[What the task asks] Copy out exactly the lines below that run from the one holding "obj = bpy.data.objects.new(name, mesh)" to the one holding "if c == 1 and", keeping both of those lines and no others.

[[ Materials provided, beginning ]]

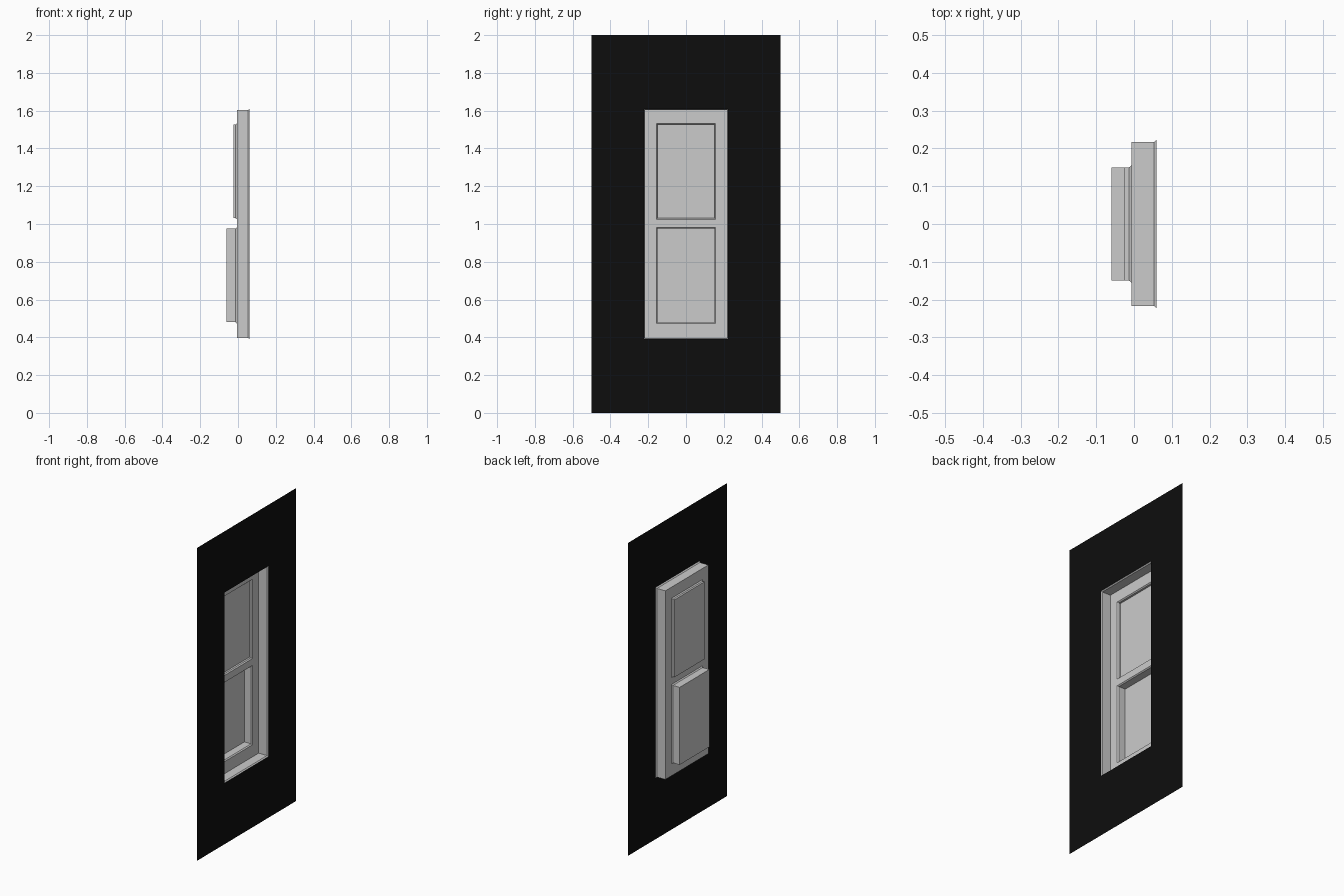
import bpy, bmesh

if "Cube" in bpy.data.objects:
    bpy.data.objects.remove(bpy.data.objects["Cube"])


def finish(bm, name, mat=None):
    mesh = bpy.data.meshes.new(name)
    bm.to_mesh(mesh)
    bm.free()
    obj = bpy.data.objects.new(name, mesh)
    bpy.context.collection.objects.link(obj)
    if mat:
        mesh.materials.append(mat)
    return obj


def nested_rings(name, rings, cap=False, mat=None):
    """Join rectangles (x, half_width, z_low, z_high), normals towards +x / inward."""
    bm = bmesh.new()
    loops = [[bm.verts.new((x, y, z)) for y, z in
              ((-w, lo), (w, lo), (w, hi), (-w, hi))] for x, w, lo, hi in rings]
    for a, b in zip(loops, loops[1:]):
        for i in range(4):
            j = (i + 1) % 4
            bm.faces.new((a[i], a[j], b[j], b[i]))
    if cap:
        bm.faces.new(loops[-1])
    return finish(bm, name, mat)


black = bpy.data.materials.new("wall_black")
black.diffuse_color = (0.004, 0.004, 0.004, 1)
black.use_nodes = True
black.node_tree.nodes["Principled BSDF"].inputs["Base Color"].default_value = black.diffuse_color

# Flat wall with window opening
nested_rings("wall", [(0.06, 0.5, 0, 2), (0.06, 0.223, 0.391, 1.609)], mat=black)

# Recessed reveal with a small chamfered lip
nested_rings("window_reveal", [(0.06, 0.223, 0.391, 1.609),
                               (0.053, 0.217, 0.397, 1.603),
                               (-0.006, 0.217, 0.397, 1.603)])

# Window frame: flat grid with two sash openings
sashes = {"lower_sash": (0.474, 0.981, -0.06), "upper_sash": (1.025, 1.532, -0.025)}
ys = [-0.217, -0.156, 0.156, 0.217]
zs = [0.397, 0.474, 0.981, 1.025, 1.532, 1.603]
bm = bmesh.new()
grid = [[bm.verts.new((-0.006, y, z)) for y in ys] for z in zs]
for r in range(5):
    for c in range(3):
        if c == 1 and r in (1, 3):
            continue
        bm.faces.new((grid[r][c], grid[r][c + 1], grid[r + 1][c + 1], grid[r + 1][c]))
finish(bm, "window_frame")

# Sash pockets: chamfer, side walls and pane at different depths
for name, (lo, hi, depth) in sashes.items():
    nested_rings(name, [(-0.006, 0.156, lo, hi),
                        (-0.013, 0.15, lo + 0.006, hi - 0.006),
                        (depth, 0.15, lo + 0.006, hi - 0.006)], cap=True)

[[ Materials provided, end ]]

[Reply to the task]
    obj = bpy.data.objects.new(name, mesh)
    bpy.context.collection.objects.link(obj)
    if mat:
        mesh.materials.append(mat)
    return obj


def nested_rings(name, rings, cap=False, mat=None):
    """Join rectangles (x, half_width, z_low, z_high), normals towards +x / inward."""
    bm = bmesh.new()
    loops = [[bm.verts.new((x, y, z)) for y, z in
              ((-w, lo), (w, lo), (w, hi), (-w, hi))] for x, w, lo, hi in rings]
    for a, b in zip(loops, loops[1:]):
        for i in range(4):
            j = (i + 1) % 4
            bm.faces.new((a[i], a[j], b[j], b[i]))
    if cap:
        bm.faces.new(loops[-1])
    return finish(bm, name, mat)


black = bpy.data.materials.new("wall_black")
black.diffuse_color = (0.004, 0.004, 0.004, 1)
black.use_nodes = True
black.node_tree.nodes["Principled BSDF"].inputs["Base Color"].default_value = black.diffuse_color

# Flat wall with window opening
nested_rings("wall", [(0.06, 0.5, 0, 2), (0.06, 0.223, 0.391, 1.609)], mat=black)

# Recessed reveal with a small chamfered lip
nested_rings("window_reveal", [(0.06, 0.223, 0.391, 1.609),
                               (0.053, 0.217, 0.397, 1.603),
                               (-0.006, 0.217, 0.397, 1.603)])

# Window frame: flat grid with two sash openings
sashes = {"lower_sash": (0.474, 0.981, -0.06), "upper_sash": (1.025, 1.532, -0.025)}
ys = [-0.217, -0.156, 0.156, 0.217]
zs = [0.397, 0.474, 0.981, 1.025, 1.532, 1.603]
bm = bmesh.new()
grid = [[bm.verts.new((-0.006, y, z)) for y in ys] for z in zs]
for r in range(5):
    for c in range(3):
        if c == 1 and r in (1, 3):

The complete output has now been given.